Price Determination

The forces that determine the retail prices of illegal drugs are not well understood. It is clear that prices are highly dispersed. That is, there is not a single price of, say, cocaine base in a given market but, rather, a distribution of prices that may be very wide. In Washington, D.C., for example, the retail price of cocaine base can vary among purchase occasions by a factor of two or more (see Appendix Figure A.6). The relation between retail prices and prices at wholesale and other levels is also not well understood. As mentioned earlier, analysts have proposed a variety of models of the relation between retail prices of cocaine in the United States and prices in, say, Colombia, but data that would support a persuasive analysis are not available.

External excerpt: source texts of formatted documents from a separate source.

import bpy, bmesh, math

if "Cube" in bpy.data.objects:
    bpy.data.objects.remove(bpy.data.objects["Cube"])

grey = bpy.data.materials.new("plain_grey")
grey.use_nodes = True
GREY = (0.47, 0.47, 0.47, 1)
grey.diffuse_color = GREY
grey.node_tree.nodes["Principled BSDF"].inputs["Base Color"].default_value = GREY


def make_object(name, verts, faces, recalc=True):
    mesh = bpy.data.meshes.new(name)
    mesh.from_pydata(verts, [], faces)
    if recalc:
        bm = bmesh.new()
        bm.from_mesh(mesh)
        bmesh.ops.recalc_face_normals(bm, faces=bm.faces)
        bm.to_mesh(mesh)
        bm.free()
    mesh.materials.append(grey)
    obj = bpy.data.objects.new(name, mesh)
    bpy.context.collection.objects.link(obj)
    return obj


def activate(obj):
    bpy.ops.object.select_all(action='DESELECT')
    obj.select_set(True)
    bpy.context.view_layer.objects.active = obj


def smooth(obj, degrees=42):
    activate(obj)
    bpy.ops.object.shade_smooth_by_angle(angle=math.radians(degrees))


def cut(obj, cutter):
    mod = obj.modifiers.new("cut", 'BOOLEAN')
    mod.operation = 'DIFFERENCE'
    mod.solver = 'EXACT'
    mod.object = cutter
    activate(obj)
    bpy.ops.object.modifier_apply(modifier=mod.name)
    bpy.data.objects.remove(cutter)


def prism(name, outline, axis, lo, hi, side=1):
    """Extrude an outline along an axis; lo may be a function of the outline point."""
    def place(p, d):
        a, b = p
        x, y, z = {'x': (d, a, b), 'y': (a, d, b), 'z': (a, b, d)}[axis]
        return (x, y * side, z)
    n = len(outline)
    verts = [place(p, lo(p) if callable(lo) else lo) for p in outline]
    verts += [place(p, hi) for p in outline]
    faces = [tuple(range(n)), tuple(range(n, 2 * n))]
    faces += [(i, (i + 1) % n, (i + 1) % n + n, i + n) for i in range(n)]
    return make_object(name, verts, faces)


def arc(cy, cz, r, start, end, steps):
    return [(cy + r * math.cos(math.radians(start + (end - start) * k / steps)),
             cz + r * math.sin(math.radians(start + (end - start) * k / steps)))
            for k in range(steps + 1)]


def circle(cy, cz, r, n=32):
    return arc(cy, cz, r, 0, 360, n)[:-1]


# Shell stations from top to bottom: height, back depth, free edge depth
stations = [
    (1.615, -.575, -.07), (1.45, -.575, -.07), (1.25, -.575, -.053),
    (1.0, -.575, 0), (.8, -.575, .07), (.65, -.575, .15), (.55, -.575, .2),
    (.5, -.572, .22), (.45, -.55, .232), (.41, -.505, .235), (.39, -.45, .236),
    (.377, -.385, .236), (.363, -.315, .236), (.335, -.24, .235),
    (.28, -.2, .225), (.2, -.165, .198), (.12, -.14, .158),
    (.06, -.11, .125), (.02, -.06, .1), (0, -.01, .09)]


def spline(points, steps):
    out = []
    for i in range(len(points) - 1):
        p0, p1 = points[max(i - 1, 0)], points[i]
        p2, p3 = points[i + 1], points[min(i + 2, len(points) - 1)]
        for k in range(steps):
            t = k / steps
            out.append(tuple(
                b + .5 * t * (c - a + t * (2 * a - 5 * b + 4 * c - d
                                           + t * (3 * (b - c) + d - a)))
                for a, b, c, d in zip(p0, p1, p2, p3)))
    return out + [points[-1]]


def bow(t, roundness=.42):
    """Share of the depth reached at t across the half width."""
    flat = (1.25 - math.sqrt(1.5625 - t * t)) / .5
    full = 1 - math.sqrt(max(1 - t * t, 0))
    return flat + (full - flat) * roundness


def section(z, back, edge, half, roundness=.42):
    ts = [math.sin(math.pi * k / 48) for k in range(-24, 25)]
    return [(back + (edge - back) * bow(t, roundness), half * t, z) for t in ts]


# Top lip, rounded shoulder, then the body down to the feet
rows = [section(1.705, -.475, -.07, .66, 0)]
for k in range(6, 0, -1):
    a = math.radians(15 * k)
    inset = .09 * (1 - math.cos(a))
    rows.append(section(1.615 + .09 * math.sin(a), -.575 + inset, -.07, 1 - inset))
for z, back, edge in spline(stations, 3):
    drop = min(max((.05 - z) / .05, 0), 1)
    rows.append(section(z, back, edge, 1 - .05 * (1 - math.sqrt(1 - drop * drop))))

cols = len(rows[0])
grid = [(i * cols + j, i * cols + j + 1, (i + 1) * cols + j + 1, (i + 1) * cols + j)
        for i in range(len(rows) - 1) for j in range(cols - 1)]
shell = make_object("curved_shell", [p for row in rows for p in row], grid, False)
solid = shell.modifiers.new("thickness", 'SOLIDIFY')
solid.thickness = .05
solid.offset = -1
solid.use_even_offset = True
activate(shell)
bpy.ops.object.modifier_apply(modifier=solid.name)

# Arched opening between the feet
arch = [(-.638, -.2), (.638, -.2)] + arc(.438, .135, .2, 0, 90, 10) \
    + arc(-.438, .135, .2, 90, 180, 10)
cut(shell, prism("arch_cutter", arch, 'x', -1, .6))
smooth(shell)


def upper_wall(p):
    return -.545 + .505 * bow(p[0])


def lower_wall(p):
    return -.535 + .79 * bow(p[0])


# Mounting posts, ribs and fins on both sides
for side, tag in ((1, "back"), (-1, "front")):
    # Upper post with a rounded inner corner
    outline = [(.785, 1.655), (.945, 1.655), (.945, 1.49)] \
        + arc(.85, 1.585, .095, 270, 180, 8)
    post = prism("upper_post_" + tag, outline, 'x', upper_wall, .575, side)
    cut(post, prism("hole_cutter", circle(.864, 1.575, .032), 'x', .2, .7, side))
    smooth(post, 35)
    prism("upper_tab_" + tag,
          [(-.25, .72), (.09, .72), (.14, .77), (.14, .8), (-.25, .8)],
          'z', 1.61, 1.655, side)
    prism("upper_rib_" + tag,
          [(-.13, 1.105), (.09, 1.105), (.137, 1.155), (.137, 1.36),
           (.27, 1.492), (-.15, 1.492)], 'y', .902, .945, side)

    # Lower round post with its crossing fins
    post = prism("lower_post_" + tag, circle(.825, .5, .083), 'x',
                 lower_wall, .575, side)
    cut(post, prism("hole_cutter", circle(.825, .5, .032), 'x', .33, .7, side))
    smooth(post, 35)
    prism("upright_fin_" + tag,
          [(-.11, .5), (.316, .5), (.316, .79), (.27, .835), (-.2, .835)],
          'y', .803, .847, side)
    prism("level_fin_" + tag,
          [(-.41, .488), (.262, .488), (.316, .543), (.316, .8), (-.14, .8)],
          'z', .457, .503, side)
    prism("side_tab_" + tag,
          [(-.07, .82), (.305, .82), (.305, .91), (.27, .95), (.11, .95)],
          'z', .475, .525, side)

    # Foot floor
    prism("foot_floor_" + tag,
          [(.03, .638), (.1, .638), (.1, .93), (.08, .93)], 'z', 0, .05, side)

There is some evidence that drug dealers charge different prices to different customers and that prices can be substantially above marginal costs. In a competitive market with fully informed consumers, the price of a good equals the marginal cost of supplying it. No seller can charge more than the market price, and a seller who charges less than the market price will lose money. Price discrimination among buyers is impossible in such a competitive market. However, as noted earlier, drug markets are highly fragmented (at least in New York), and prices vary widely among dealers and among the customers of a given dealer.

Levitt and Venkatesh (1998) provide further evidence on these matters. They analyzed the financial records of a drug-dealing street gang in a large American city.15 They report that gang members attempted to charge buyers whom they thought were naïve higher prices. If price differences among customers do not reflect different costs of serving them,

15  

Levitt and Ventakesh (1998) do not identify the city or time period of study in order to preserve confidentiality.



The National Academies | 500 Fifth St. N.W. | Washington, D.C. 20001
Copyright © National Academy of Sciences. All rights reserved.
Terms of Use and Privacy Statement